Having to have surgery when you are suffering from a life threatening lung disease is no small feat. It’s been rough going. But I’m glad it’s over and I’m recovering. I must see the surgeon in two weeks, so I must call to see about making that appointment. They never tell you that until after your surgery (on the Friday of the 4th of July weekend!), so I have to wait until Monday to call, and then you can never get in to see the doctor when the doctor tells you to come see him!

Getting a transplant isn’t easy. It shouldn’t be. But, boy, what I have been through to get to this point; well, honestly I feel by the time I get mine (thinking positively), I feel I will have earned it!

So, whatever I am asked to do, I will do. At least so far, I haven’t hit anything that would make me say - no, that’s too much and we’ve reached a place I no longer wish to go to. So far, I’m game for whatever they’ve thrown at me.

Don’t get me wrong. It’s all very scary, intimidating, overwhelming. I need to dig deep each time I am faced with another hurdle. So far I’ve managed to do that.

Now, I focus on recovering from this latest surgery to put in the feeding tube. I have Rehab to resume in about a week (per doctor’s orders, wants me to skip this week and even then resume slowly and with caution); a few more classes and keeping up with regularly scheduled doctor appointments.
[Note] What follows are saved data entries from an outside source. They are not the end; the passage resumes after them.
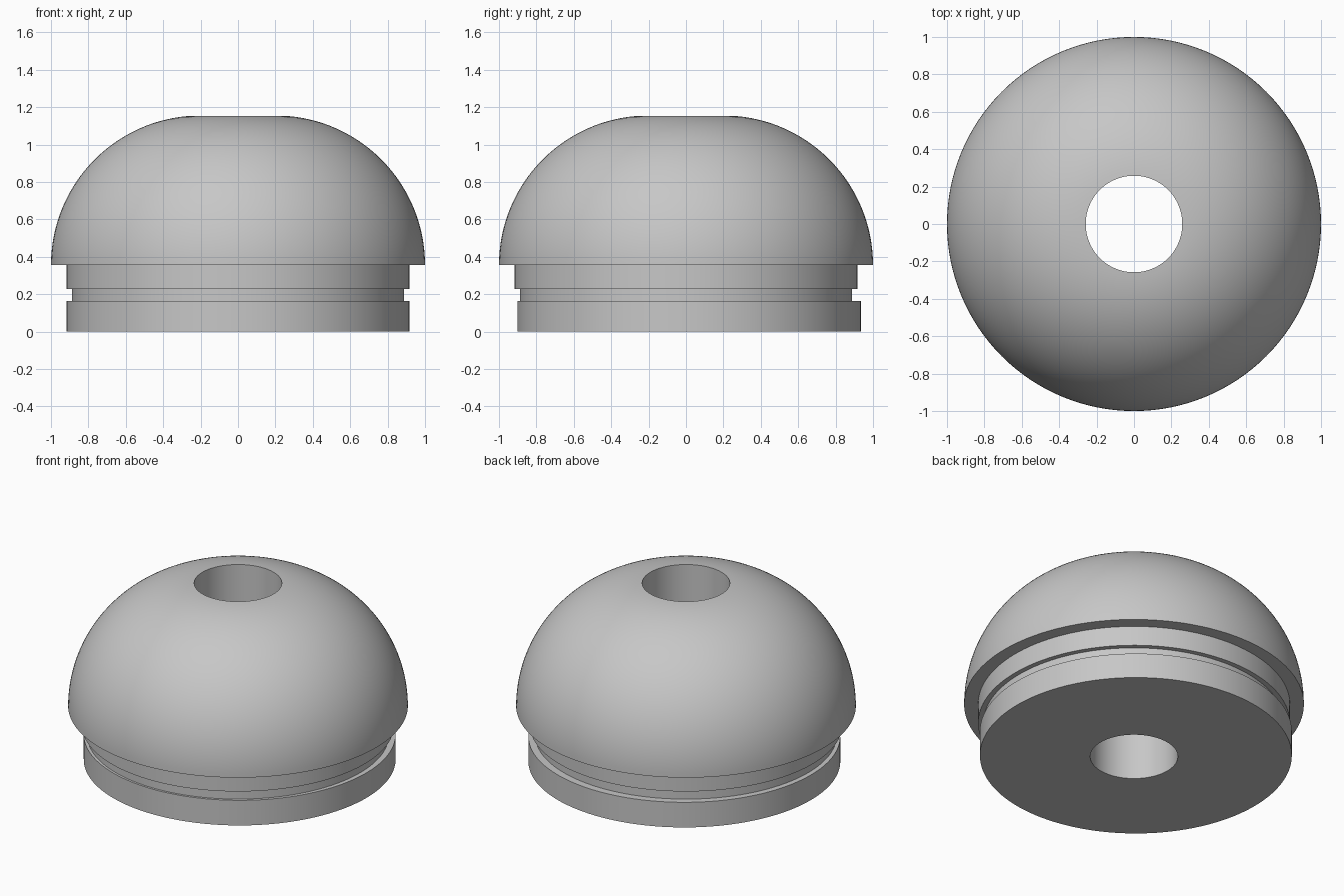
import bpy
import bmesh
from math import sin, cos, pi, radians

if "Cube" in bpy.data.objects:
    bpy.data.objects.remove(bpy.data.objects["Cube"])

SIDES = 128
BORE = 0.258       # radius of the through hole
RIM_Z = 0.355      # underside of the dome
ARC = 0.8          # radius of the dome's rounded profile
BASE_SHIFT = 0.017  # the foot sits slightly off the axis


def make_material(name, colour):
    mat = bpy.data.materials.new(name)
    mat.use_nodes = True
    mat.diffuse_color = colour
    mat.node_tree.nodes["Principled BSDF"].inputs["Base Color"].default_value = colour
    return mat


def lathe(name, profile, mat):
    """Spin a closed profile of (radius, height, y shift) around z."""
    bm = bmesh.new()
    rings = []
    for r, z, shift in profile:
        angles = [2 * pi * i / SIDES for i in range(SIDES)]
        rings.append([bm.verts.new((r * cos(a), r * sin(a) + shift, z)) for a in angles])
    for k, ring in enumerate(rings):
        after = rings[(k + 1) % len(rings)]
        for i in range(SIDES):
            j = (i + 1) % SIDES
            bm.faces.new((ring[i], ring[j], after[j], after[i]))
    bmesh.ops.recalc_face_normals(bm, faces=bm.faces)
    mesh = bpy.data.meshes.new(name)
    bm.to_mesh(mesh)
    bm.free()
    mesh.materials.append(mat)
    obj = bpy.data.objects.new(name, mesh)
    bpy.context.collection.objects.link(obj)
    bpy.ops.object.select_all(action="DESELECT")
    obj.select_set(True)
    bpy.context.view_layer.objects.active = obj
    bpy.ops.object.shade_smooth_by_angle(angle=radians(30))
    return obj


# Foot, groove and collar
profile = [
    (BORE, 0, 0),
    (0.918, 0, BASE_SHIFT), (0.918, 0.163, BASE_SHIFT),
    (0.887, 0.163, 0), (0.887, 0.227, 0),
    (0.918, 0.227, 0), (0.918, RIM_Z, 0),
]

# Rounded dome from the rim up to the hole
steps = 40
top_angle = radians(85.8)
for s in range(steps + 1):
    a = top_angle * s / steps
    profile.append((1 - ARC + ARC * cos(a), RIM_Z + ARC * sin(a), 0))
profile[-1] = (BORE, profile[-1][1], 0)

grey = make_material("plain grey", (0.57, 0.57, 0.57, 1))
lathe("domed_cap", profile, grey)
No one ever said this would be easy!

Me in the hospital after my feeding tube surgery!